What to work on :: Copy every entry exactly as it stands, though any image it holds should stay out of the copy.

┌─ Exercise inputs

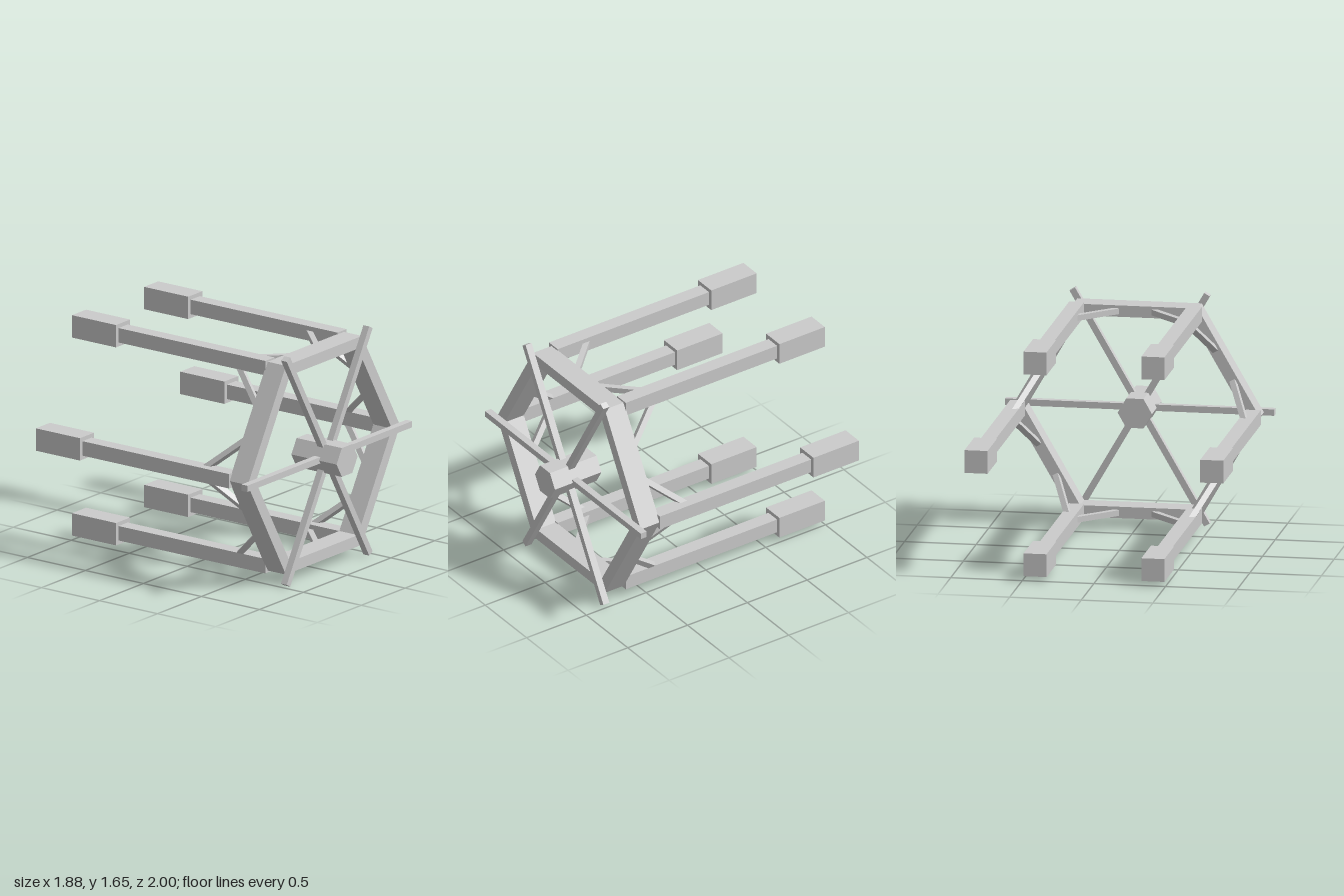
import * as THREE from 'three';

const CENTER_Y = 0.83;   // height of the wheel axis
const RAIL_R = 0.823;    // distance of each rail from the axis

export function createModel() {
  const model = new THREE.Group();
  const wheel = new THREE.Group();
  wheel.name = 'frame';
  wheel.position.y = CENTER_Y;
  model.add(wheel);

  const mat = new THREE.MeshStandardMaterial({ color: 0xcccccc, flatShading: true });

  const add = (name, geometry, parent = wheel) => {
    const mesh = new THREE.Mesh(geometry, mat);
    mesh.name = name;
    parent.add(mesh);
    return mesh;
  };

  const hexPoints = (r) => Array.from({ length: 6 }, (_, i) =>
    new THREE.Vector2(r * Math.cos(i * Math.PI / 3), r * Math.sin(i * Math.PI / 3)));

  // Hexagonal prism between two z positions, optionally hollow
  const hexPrism = (r, z0, z1, holeR) => {
    const shape = new THREE.Shape(hexPoints(r));
    if (holeR) shape.holes.push(new THREE.Path(hexPoints(holeR)));
    return new THREE.ExtrudeGeometry(shape, { depth: z1 - z0, bevelEnabled: false }).translate(0, 0, z0);
  };

  // Square bar running along z
  const barZ = (size, z0, z1) =>
    new THREE.BoxGeometry(size, size, z1 - z0).translate(0, 0, (z0 + z1) / 2);

  // Outer ring and central hub
  add('ring', hexPrism(0.868, 0.64, 0.8, 0.775));
  add('hub', hexPrism(0.12, 0.61, 1));

  // Three bars crossing at the hub form six spokes
  for (let i = 0; i < 3; i++) {
    const spoke = add('spokeBar', new THREE.BoxGeometry(1.88, 0.045, 0.05));
    spoke.position.z = 0.825;
    spoke.rotation.z = i * Math.PI / 3;
  }

  // Upright square rails with thicker end blocks at each ring corner
  for (const p of hexPoints(RAIL_R)) {
    add('rail', barZ(0.104, -0.63, 0.645)).position.set(p.x, p.y, 0);
    add('railEndBlock', barZ(0.161, -1, -0.62)).position.set(p.x, p.y, 0);
  }

  // A mirrored pair of diagonal braces behind each side of the ring
  const apothem = RAIL_R * Math.cos(Math.PI / 6);
  for (let i = 0; i < 6; i++) {
    const side = new THREE.Group();
    side.name = 'bracePair';
    side.rotation.z = i * Math.PI / 3;
    wheel.add(side);
    for (const s of [-1, 1]) {
      const start = new THREE.Vector3(s * (RAIL_R / 2 - 0.035), apothem, 0.39);
      const end = new THREE.Vector3(s * (RAIL_R / 2 - 0.283), apothem, 0.642);
      const brace = add('brace', new THREE.BoxGeometry(0.04, 0.04, start.distanceTo(end)), side);
      brace.position.lerpVectors(start, end, 0.5);
      brace.rotation.y = Math.atan2(end.x - start.x, end.z - start.z);
    }
  }
  return model;
}
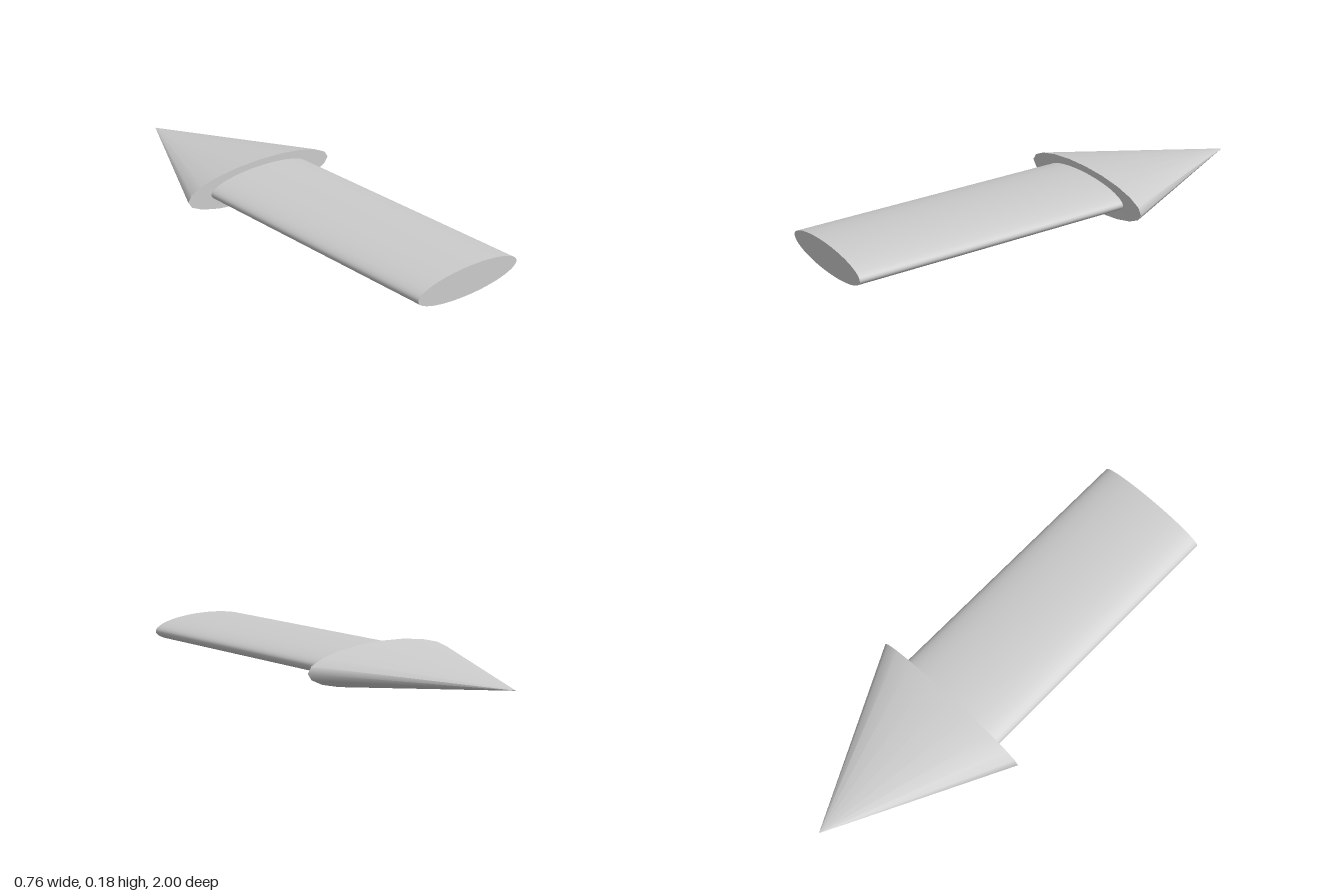
import * as THREE from 'three';

const WIDTH = 0.382, HEIGHT = 0.09; // half-extents of the head's elliptical base
const NECK_Z = -0.24;

export function createModel() {
  const model = new THREE.Group();
  model.name = 'flatArrow';
  const material = new THREE.MeshStandardMaterial({ color: 0xcccccc });

  // Lays a round solid along z (top towards -z) and flattens it to an ellipse
  function addPart(name, geometry, rx, ry, z) {
    geometry.rotateX(-Math.PI / 2);
    geometry.scale(rx, ry, 1);
    const mesh = new THREE.Mesh(geometry, material);
    mesh.name = name;
    mesh.position.set(0, HEIGHT, z);
    model.add(mesh);
  }

  // Shaft: smooth elliptical bar from the front end to the head
  const shaftLength = 1 - NECK_Z;
  addPart('shaft', new THREE.CylinderGeometry(1, 1, shaftLength, 64), 0.262, 0.061, (1 + NECK_Z) / 2);

  // Head: 20-sided flattened cone pointing to the back
  const headLength = 1 + NECK_Z;
  addPart('head', new THREE.ConeGeometry(1, headLength, 20), WIDTH, HEIGHT, (NECK_Z - 1) / 2);

  return model;
}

└─

Your response ::
import * as THREE from 'three';

const CENTER_Y = 0.83;   // height of the wheel axis
const RAIL_R = 0.823;    // distance of each rail from the axis

export function createModel() {
  const model = new THREE.Group();
  const wheel = new THREE.Group();
  wheel.name = 'frame';
  wheel.position.y = CENTER_Y;
  model.add(wheel);

  const mat = new THREE.MeshStandardMaterial({ color: 0xcccccc, flatShading: true });

  const add = (name, geometry, parent = wheel) => {
    const mesh = new THREE.Mesh(geometry, mat);
    mesh.name = name;
    parent.add(mesh);
    return mesh;
  };

  const hexPoints = (r) => Array.from({ length: 6 }, (_, i) =>
    new THREE.Vector2(r * Math.cos(i * Math.PI / 3), r * Math.sin(i * Math.PI / 3)));

  // Hexagonal prism between two z positions, optionally hollow
  const hexPrism = (r, z0, z1, holeR) => {
    const shape = new THREE.Shape(hexPoints(r));
    if (holeR) shape.holes.push(new THREE.Path(hexPoints(holeR)));
    return new THREE.ExtrudeGeometry(shape, { depth: z1 - z0, bevelEnabled: false }).translate(0, 0, z0);
  };

  // Square bar running along z
  const barZ = (size, z0, z1) =>
    new THREE.BoxGeometry(size, size, z1 - z0).translate(0, 0, (z0 + z1) / 2);

  // Outer ring and central hub
  add('ring', hexPrism(0.868, 0.64, 0.8, 0.775));
  add('hub', hexPrism(0.12, 0.61, 1));

  // Three bars crossing at the hub form six spokes
  for (let i = 0; i < 3; i++) {
    const spoke = add('spokeBar', new THREE.BoxGeometry(1.88, 0.045, 0.05));
    spoke.position.z = 0.825;
    spoke.rotation.z = i * Math.PI / 3;
  }

  // Upright square rails with thicker end blocks at each ring corner
  for (const p of hexPoints(RAIL_R)) {
    add('rail', barZ(0.104, -0.63, 0.645)).position.set(p.x, p.y, 0);
    add('railEndBlock', barZ(0.161, -1, -0.62)).position.set(p.x, p.y, 0);
  }

  // A mirrored pair of diagonal braces behind each side of the ring
  const apothem = RAIL_R * Math.cos(Math.PI / 6);
  for (let i = 0; i < 6; i++) {
    const side = new THREE.Group();
    side.name = 'bracePair';
    side.rotation.z = i * Math.PI / 3;
    wheel.add(side);
    for (const s of [-1, 1]) {
      const start = new THREE.Vector3(s * (RAIL_R / 2 - 0.035), apothem, 0.39);
      const end = new THREE.Vector3(s * (RAIL_R / 2 - 0.283), apothem, 0.642);
      const brace = add('brace', new THREE.BoxGeometry(0.04, 0.04, start.distanceTo(end)), side);
      brace.position.lerpVectors(start, end, 0.5);
      brace.rotation.y = Math.atan2(end.x - start.x, end.z - start.z);
    }
  }
  return model;
}
import * as THREE from 'three';

const WIDTH = 0.382, HEIGHT = 0.09; // half-extents of the head's elliptical base
const NECK_Z = -0.24;

export function createModel() {
  const model = new THREE.Group();
  model.name = 'flatArrow';
  const material = new THREE.MeshStandardMaterial({ color: 0xcccccc });

  // Lays a round solid along z (top towards -z) and flattens it to an ellipse
  function addPart(name, geometry, rx, ry, z) {
    geometry.rotateX(-Math.PI / 2);
    geometry.scale(rx, ry, 1);
    const mesh = new THREE.Mesh(geometry, material);
    mesh.name = name;
    mesh.position.set(0, HEIGHT, z);
    model.add(mesh);
  }

  // Shaft: smooth elliptical bar from the front end to the head
  const shaftLength = 1 - NECK_Z;
  addPart('shaft', new THREE.CylinderGeometry(1, 1, shaftLength, 64), 0.262, 0.061, (1 + NECK_Z) / 2);

  // Head: 20-sided flattened cone pointing to the back
  const headLength = 1 + NECK_Z;
  addPart('head', new THREE.ConeGeometry(1, headLength, 20), WIDTH, HEIGHT, (NECK_Z - 1) / 2);

  return model;
}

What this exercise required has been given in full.